- Alerting in advance of an oncoming seizure
- Providing emotional support for those with clinical depression, autism, PTSD, etc.
There are many, many more examples.
What it isn’t
An assistance animal is an animal of need, not an animal of choice; as such it is not legally a pet and should not be treated as one. That means a “no-pets” policy must, often, be accommodated. It addition, no animal-related fees, deposits, or rent may be charged. That said, residents are responsible for their animals’ behavior and any damage it may cause.

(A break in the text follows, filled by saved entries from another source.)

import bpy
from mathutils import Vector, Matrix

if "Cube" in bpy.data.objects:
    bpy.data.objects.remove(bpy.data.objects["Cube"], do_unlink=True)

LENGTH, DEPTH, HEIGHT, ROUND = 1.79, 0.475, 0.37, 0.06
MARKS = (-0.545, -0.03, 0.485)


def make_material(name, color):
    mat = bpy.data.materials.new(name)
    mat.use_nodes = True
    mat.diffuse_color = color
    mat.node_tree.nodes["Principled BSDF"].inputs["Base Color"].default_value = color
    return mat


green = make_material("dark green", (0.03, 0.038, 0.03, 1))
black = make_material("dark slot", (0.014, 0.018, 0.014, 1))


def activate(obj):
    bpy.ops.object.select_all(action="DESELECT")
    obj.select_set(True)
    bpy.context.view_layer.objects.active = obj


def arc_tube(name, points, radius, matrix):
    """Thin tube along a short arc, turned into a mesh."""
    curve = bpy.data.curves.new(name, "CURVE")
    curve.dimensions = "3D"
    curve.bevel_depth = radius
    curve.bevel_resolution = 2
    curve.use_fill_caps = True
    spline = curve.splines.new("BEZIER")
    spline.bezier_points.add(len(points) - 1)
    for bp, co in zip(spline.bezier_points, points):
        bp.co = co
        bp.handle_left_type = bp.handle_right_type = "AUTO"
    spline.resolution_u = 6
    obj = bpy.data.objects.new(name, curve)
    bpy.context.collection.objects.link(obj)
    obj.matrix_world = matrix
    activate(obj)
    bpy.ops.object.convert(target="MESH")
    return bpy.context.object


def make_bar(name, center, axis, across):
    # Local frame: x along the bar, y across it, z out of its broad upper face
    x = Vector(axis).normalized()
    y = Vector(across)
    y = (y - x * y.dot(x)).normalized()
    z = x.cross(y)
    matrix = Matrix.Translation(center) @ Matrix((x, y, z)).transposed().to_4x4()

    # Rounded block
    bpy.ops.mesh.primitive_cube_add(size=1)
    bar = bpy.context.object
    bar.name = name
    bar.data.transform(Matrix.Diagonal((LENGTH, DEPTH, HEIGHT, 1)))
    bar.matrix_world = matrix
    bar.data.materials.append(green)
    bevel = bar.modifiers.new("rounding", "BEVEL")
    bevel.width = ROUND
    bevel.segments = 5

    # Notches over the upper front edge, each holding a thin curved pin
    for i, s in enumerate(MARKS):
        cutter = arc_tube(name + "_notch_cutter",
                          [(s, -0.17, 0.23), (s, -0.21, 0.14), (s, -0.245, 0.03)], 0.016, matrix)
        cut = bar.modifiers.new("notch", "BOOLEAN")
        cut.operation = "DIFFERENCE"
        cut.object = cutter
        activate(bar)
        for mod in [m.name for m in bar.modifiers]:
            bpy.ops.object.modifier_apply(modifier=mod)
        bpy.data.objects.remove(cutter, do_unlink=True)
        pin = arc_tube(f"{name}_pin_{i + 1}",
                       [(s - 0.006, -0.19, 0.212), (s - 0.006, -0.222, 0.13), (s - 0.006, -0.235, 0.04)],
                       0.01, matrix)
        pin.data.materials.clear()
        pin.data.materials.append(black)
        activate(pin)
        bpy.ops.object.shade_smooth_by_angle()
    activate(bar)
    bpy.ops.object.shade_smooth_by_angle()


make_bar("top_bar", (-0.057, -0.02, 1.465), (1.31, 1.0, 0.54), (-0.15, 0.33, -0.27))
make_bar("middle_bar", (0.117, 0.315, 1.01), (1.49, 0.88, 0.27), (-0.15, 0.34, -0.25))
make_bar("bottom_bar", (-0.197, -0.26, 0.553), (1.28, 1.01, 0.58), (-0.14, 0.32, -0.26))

If you or someone you know has a disability and needs assistance in housing, visit www.FHCO.org/disability.htm or call the Fair Housing Hotline at 800/424-3247 Ext. 2 for help preparing to make a request. Given the individualistic nature of disabilities and what’s deemed “reasonable,” don’t hesitate to contact us if you feel a previous request has been unreasonably denied.
This article brought to you by the Fair Housing Council; a nonprofit serving the state of Oregon and SW Washington. Much of the information provided here was taken from a Joint Statement by The Department of Justice ("DOJ") and the Department of Housing and Urban Development ("HUD") on Reasonable Accommodations Under the Fair Housing Act and from Source: U.S. Department of Justice publication:

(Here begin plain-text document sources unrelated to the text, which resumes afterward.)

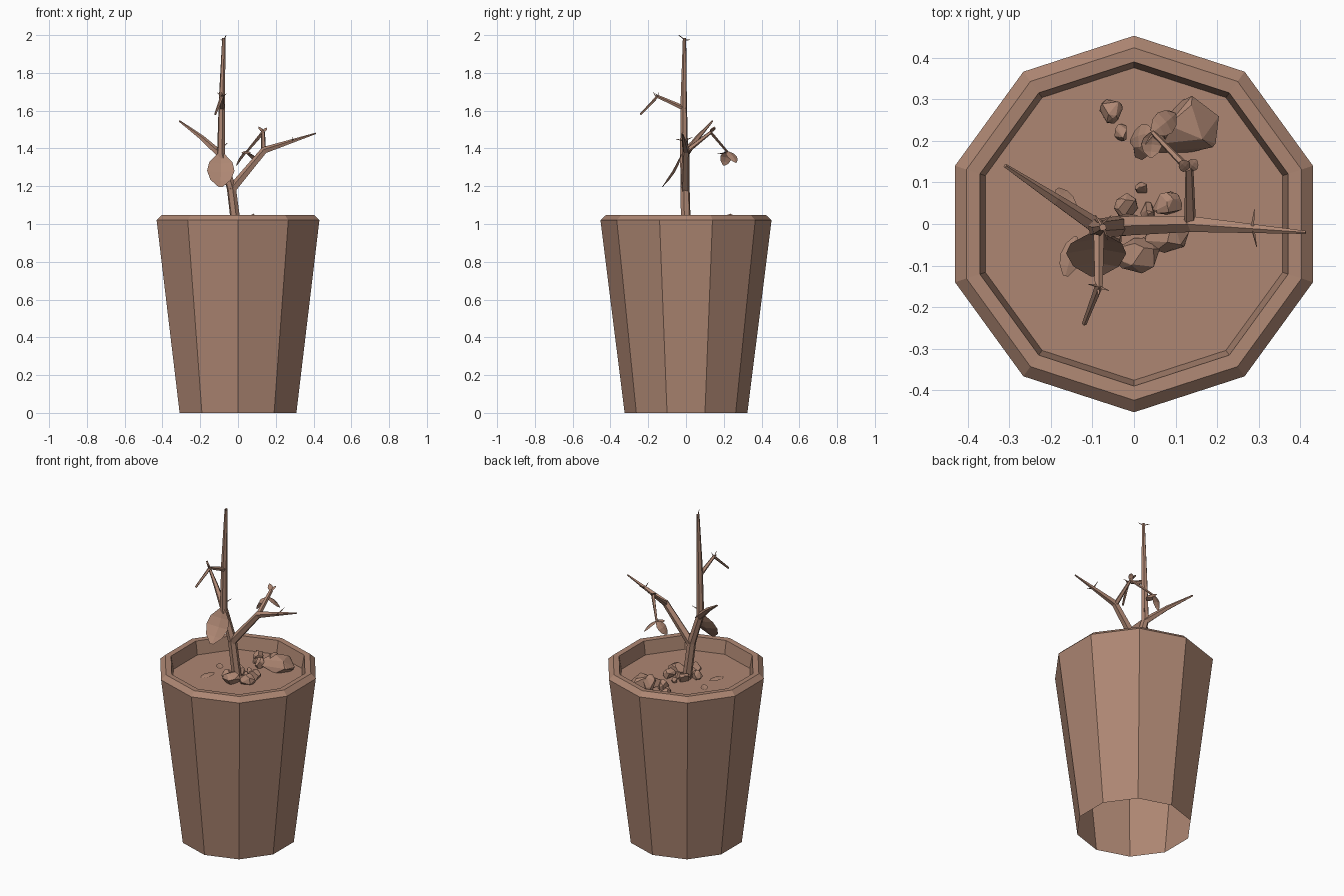
import bpy, bmesh, math, random
from mathutils import Vector

if "Cube" in bpy.data.objects:
    bpy.data.objects.remove(bpy.data.objects["Cube"])

random.seed(4)
clay = bpy.data.materials.new("clay_brown")
clay.diffuse_color = (0.42, 0.24, 0.17, 1)
clay.use_nodes = True
clay.node_tree.nodes["Principled BSDF"].inputs["Base Color"].default_value = clay.diffuse_color


def finish(name, bm):
    bmesh.ops.recalc_face_normals(bm, faces=bm.faces)
    me = bpy.data.meshes.new(name)
    bm.to_mesh(me)
    bm.free()
    me.materials.append(clay)
    ob = bpy.data.objects.new(name, me)
    bpy.context.collection.objects.link(ob)
    return ob


def bridge(bm, a, b):
    n = len(a)
    for i in range(n):
        bm.faces.new((a[i], a[(i + 1) % n], b[(i + 1) % n], b[i]))


def lathe(name, profile, n=10):
    bm = bmesh.new()
    rings = [[bm.verts.new((r * math.sin(2 * math.pi * i / n), r * math.cos(2 * math.pi * i / n), z))
              for i in range(n)] for r, z in profile]
    for a, b in zip(rings, rings[1:]):
        bridge(bm, a, b)
    if len(rings) == 1:
        bm.faces.new(rings[0])
    return finish(name, bm)


def branch(name, path, n=5):
    """Tapered tube; path holds (x, y, z, radius)."""
    bm = bmesh.new()
    pts = [Vector(p[:3]) for p in path]
    rings, prev, side = [], None, None
    for i, p in enumerate(path):
        t = (pts[min(i + 1, len(pts) - 1)] - pts[max(i - 1, 0)]).normalized()
        if prev is None:
            side = t.orthogonal().normalized()
        else:
            side = prev.rotation_difference(t) @ side
        prev = t
        up = t.cross(side)
        rings.append([bm.verts.new(pts[i] + p[3] * (math.cos(a) * side + math.sin(a) * up))
                      for a in (2 * math.pi * k / n for k in range(n))])
    for a, b in zip(rings, rings[1:]):
        bridge(bm, a, b)
    bm.faces.new(rings[0])
    bm.faces.new(rings[-1])
    return finish(name, bm)


def leaf(name, base, tip, width, across, bow=0.1):
    """Folded leaf blade bowed along its midrib."""
    bm = bmesh.new()
    base, tip = Vector(base), Vector(tip)
    d = tip - base
    s = Vector(across)
    s = (s - d * s.dot(d) / d.length_squared).normalized()
    nrm = s.cross(d).normalized()
    rows = []
    for t, w in ((0, 0.25), (0.25, 0.85), (0.5, 1), (0.78, 0.75), (1, 0.15)):
        mid = base + d * t + nrm * bow * d.length * math.sin(math.pi * t)
        off = s * width / 2 * w
        drop = nrm * width * 0.1 * w
        rows.append([bm.verts.new(v) for v in (mid - off - drop, mid, mid + off - drop)])
    for a, b in zip(rows, rows[1:]):
        for k in (0, 1):
            bm.faces.new((a[k], a[k + 1], b[k + 1], b[k]))
    return finish(name, bm)


def rock(name, c, size, n=18):
    """Faceted stone: hull of random points on an ellipsoid."""
    bm = bmesh.new()
    for _ in range(n):
        v = Vector([random.gauss(0, 1) for _ in range(3)]).normalized()
        bm.verts.new([c[k] + v[k] * size[k] for k in range(3)])
    out = bmesh.ops.convex_hull(bm, input=bm.verts)
    bmesh.ops.delete(bm, geom=list({g for g in out["geom_interior"] + out["geom_unused"]
                                    if isinstance(g, bmesh.types.BMVert)}), context='VERTS')
    bmesh.ops.dissolve_limit(bm, angle_limit=0.2, verts=bm.verts, edges=bm.edges)
    return finish(name, bm)


# Pot (open underneath) and soil
SOIL = 0.965
lathe("pot", [(0.325, 0), (0.453, 1.02), (0.424, 1.047), (0.39, 1.045), (0.376, SOIL)])
lathe("soil", [(0.378, SOIL)])

# Trunk and branches
branch("trunk", [(-0.005, 0, 0.95, 0.027), (-0.035, -0.005, 1.19, 0.025), (-0.09, -0.01, 1.37, 0.022),
                 (-0.085, -0.012, 1.66, 0.017), (-0.075, -0.008, 1.985, 0.009)], 6)
branch("right_branch", [(-0.035, -0.005, 1.18, 0.025), (0.14, 0, 1.39, 0.02), (0.413, -0.02, 1.48, 0.004)])
branch("left_branch", [(-0.085, -0.01, 1.36, 0.021), (-0.19, 0.06, 1.455, 0.014), (-0.31, 0.14, 1.545, 0.005)])
branch("back_twig", [(0.135, -0.005, 1.38, 0.015), (0.133, 0.13, 1.485, 0.011), (0.045, 0.22, 1.38, 0.006)])
branch("front_twig", [(-0.085, -0.005, 1.61, 0.014), (-0.085, -0.15, 1.675, 0.01), (-0.12, -0.24, 1.58, 0.006)])

# Thorns: tip offsets from the points where they grow
thorns = [((0.285, -0.01, 1.44), (0.005, 0.045, 0.02)), ((0.285, -0.01, 1.44), (0.01, -0.045, 0.01)),
          ((-0.085, -0.15, 1.675), (0.025, -0.01, 0.015)), ((-0.085, -0.15, 1.675), (-0.025, 0.005, 0.02)),
          ((-0.085, -0.155, 1.67), (0.0, -0.02, 0.03)),
          ((-0.075, -0.008, 1.975), (0.012, -0.03, 0.025)), ((-0.075, -0.008, 1.975), (-0.018, 0.03, 0.0)),
          ((-0.09, -0.01, 1.40), (0.035, 0.03, 0.03))]
for base, o in thorns:
    branch("thorn", [(*base, 0.005), (*[base[k] + o[k] for k in range(3)], 0.001)], 3)

# Leaves on the plant
leaf("big_leaf", (-0.09, -0.02, 1.37), (-0.092, -0.125, 1.195), 0.145, (1, 0, 0), 0.08)
leaf("twig_leaf_left", (0.045, 0.22, 1.385), (-0.01, 0.20, 1.31), 0.06, (0.3, 1, 0))
leaf("twig_leaf_right", (0.045, 0.22, 1.385), (0.10, 0.265, 1.325), 0.06, (0.6, -1, 0))
leaf("twig_leaf_front", (0.045, 0.22, 1.385), (0.04, 0.16, 1.37), 0.05, (1, 0, 0))
leaf("bud_leaf_front", (0.133, 0.13, 1.485), (0.11, 0.15, 1.515), 0.03, (1, 1, 0))
leaf("bud_leaf_back", (0.133, 0.13, 1.485), (0.15, 0.155, 1.51), 0.03, (1, -1, 0))

# Fallen leaves on the soil
leaf("fallen_leaf_back", (-0.185, 0.085, 0.97), (-0.14, 0.025, 0.972), 0.04, (1, 0.6, 0), 0.05)
leaf("fallen_leaf_front", (-0.165, -0.125, 0.97), (-0.14, -0.03, 0.972), 0.05, (1, -0.2, 0), 0.05)

# Stones: x, y, radius x, radius y, height above the soil
stones = [(0.105, 0.235, 0.105, 0.085, 0.08), (0.08, 0.235, 0.04, 0.04, 0.09), (0.02, 0.19, 0.032, 0.036, 0.06),
          (-0.055, 0.275, 0.028, 0.035, 0.055), (-0.03, 0.22, 0.018, 0.022, 0.04),
          (-0.022, 0.045, 0.033, 0.033, 0.055), (0.018, 0.083, 0.018, 0.018, 0.035),
          (0.035, 0.03, 0.02, 0.025, 0.04), (0.08, 0.045, 0.037, 0.037, 0.055),
          (0.08, -0.03, 0.055, 0.04, 0.06), (0.01, -0.075, 0.055, 0.045, 0.07), (-0.055, -0.03, 0.03, 0.03, 0.05)]
for x, y, rx, ry, h in stones:
    rock("stone", (x, y, SOIL + h * 0.35), (rx, ry, h * 0.65), 20)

ASSISTANCE Animals In Housing:
Rights and Responsibilities
- have the right to request an assistance animal as a reasonable accommodation to a “no-pets” policy under the Fair Housing Act if you have a disability and the animal’s assistance is necessary because of your condition;

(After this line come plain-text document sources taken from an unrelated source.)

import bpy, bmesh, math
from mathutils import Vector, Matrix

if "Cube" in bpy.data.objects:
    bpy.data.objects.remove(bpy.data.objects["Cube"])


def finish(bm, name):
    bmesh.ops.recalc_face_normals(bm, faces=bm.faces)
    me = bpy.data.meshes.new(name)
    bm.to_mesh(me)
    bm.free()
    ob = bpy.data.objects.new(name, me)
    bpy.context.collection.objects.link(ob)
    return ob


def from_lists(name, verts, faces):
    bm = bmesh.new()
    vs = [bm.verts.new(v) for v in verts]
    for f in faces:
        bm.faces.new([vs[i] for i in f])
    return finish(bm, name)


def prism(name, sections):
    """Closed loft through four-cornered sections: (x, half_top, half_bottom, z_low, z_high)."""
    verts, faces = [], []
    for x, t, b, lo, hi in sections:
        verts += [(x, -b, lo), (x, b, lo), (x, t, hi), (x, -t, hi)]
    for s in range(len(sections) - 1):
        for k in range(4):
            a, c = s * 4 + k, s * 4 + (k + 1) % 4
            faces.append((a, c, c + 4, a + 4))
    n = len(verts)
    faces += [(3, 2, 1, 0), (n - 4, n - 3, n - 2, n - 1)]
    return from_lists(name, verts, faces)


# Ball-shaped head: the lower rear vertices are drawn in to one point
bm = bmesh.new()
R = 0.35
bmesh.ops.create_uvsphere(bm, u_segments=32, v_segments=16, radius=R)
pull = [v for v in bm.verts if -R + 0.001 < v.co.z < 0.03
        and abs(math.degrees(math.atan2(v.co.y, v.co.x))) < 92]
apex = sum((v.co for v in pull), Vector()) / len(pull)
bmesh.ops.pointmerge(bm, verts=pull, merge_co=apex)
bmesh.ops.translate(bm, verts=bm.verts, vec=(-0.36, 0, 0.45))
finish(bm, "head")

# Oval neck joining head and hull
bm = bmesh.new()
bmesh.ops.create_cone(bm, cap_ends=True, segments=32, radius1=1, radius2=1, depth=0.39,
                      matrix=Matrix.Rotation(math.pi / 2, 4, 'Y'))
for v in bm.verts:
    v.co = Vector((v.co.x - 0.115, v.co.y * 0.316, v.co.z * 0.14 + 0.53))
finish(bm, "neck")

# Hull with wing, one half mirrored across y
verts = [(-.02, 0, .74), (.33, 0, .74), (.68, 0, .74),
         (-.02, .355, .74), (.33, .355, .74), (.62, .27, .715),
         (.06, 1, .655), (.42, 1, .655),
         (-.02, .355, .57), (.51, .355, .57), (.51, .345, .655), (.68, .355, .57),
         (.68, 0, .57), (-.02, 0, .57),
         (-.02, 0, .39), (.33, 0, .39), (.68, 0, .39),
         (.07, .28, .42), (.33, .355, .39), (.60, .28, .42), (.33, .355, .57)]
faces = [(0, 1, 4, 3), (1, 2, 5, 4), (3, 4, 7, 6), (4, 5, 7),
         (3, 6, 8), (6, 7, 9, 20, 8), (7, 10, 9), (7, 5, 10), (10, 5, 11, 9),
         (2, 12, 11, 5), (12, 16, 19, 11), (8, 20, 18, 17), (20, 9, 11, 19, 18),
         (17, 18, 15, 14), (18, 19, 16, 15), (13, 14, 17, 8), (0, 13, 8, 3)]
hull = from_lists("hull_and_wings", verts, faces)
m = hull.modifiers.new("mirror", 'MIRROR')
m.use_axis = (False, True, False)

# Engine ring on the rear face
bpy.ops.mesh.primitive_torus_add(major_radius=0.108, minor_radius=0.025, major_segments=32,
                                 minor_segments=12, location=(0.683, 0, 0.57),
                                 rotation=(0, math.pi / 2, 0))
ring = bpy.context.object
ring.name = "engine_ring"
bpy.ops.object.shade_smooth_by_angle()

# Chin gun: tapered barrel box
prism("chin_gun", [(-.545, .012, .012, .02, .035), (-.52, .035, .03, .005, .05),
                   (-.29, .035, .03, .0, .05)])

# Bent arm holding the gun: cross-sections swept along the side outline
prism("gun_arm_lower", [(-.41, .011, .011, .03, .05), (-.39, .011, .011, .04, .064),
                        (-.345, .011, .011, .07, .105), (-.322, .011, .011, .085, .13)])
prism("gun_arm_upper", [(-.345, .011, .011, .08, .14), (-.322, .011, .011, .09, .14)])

- need to provide verification to your housing provider to support your request;
- are responsible for the animal and its behavior
Your Housing Provider:
- may not request or require that an assistance animal be trained or certified;
- may not restrict animals by breed or species;
- will expect that property is not damaged by the animal nor that others are not unreasonably inconvenienced by it;
- may not charge fees, deposits, or rent related to an assistance animal regardless of whether or not pets are allowed on the property or there are such charges for pets;
- may have rules for assistance animals as long as they’re no more restrictive than rules for pets
This article brought to you by the Fair Housing Council; a nonprofit serving the state of Oregon and SW Washington. Learn more and / or sign up for our free, periodic newsletter at FHCO.org.
Qs about your rights and responsibilities under fair housing laws?
Visit FHCO.org or call 1-800-424-3247 Ext. 2.
Interested in training sessions, workshops or speakers about fair housing laws?
Contact us at www.FHCO.org/events_classes.htm.
¹ Federally protect classes under the FHA include: race, color, national origin, religion, sex, familial status (children) and disability. OR law also protects marital status, source of income, sexual orientation / gender identity, and domestic violence survivors. Additional protected classes have been added by local jurisdictions. Visit www.FHCO.org/pdfs/matrix_ore.pdf for more information.
² landlords, sales agents, mortgage lenders, home insurance carriers, homeowners associations, homeless shelters, designated senior communities as well as long term care facilities such as retirement communities, nursing homes, and assisted living facilities, etc.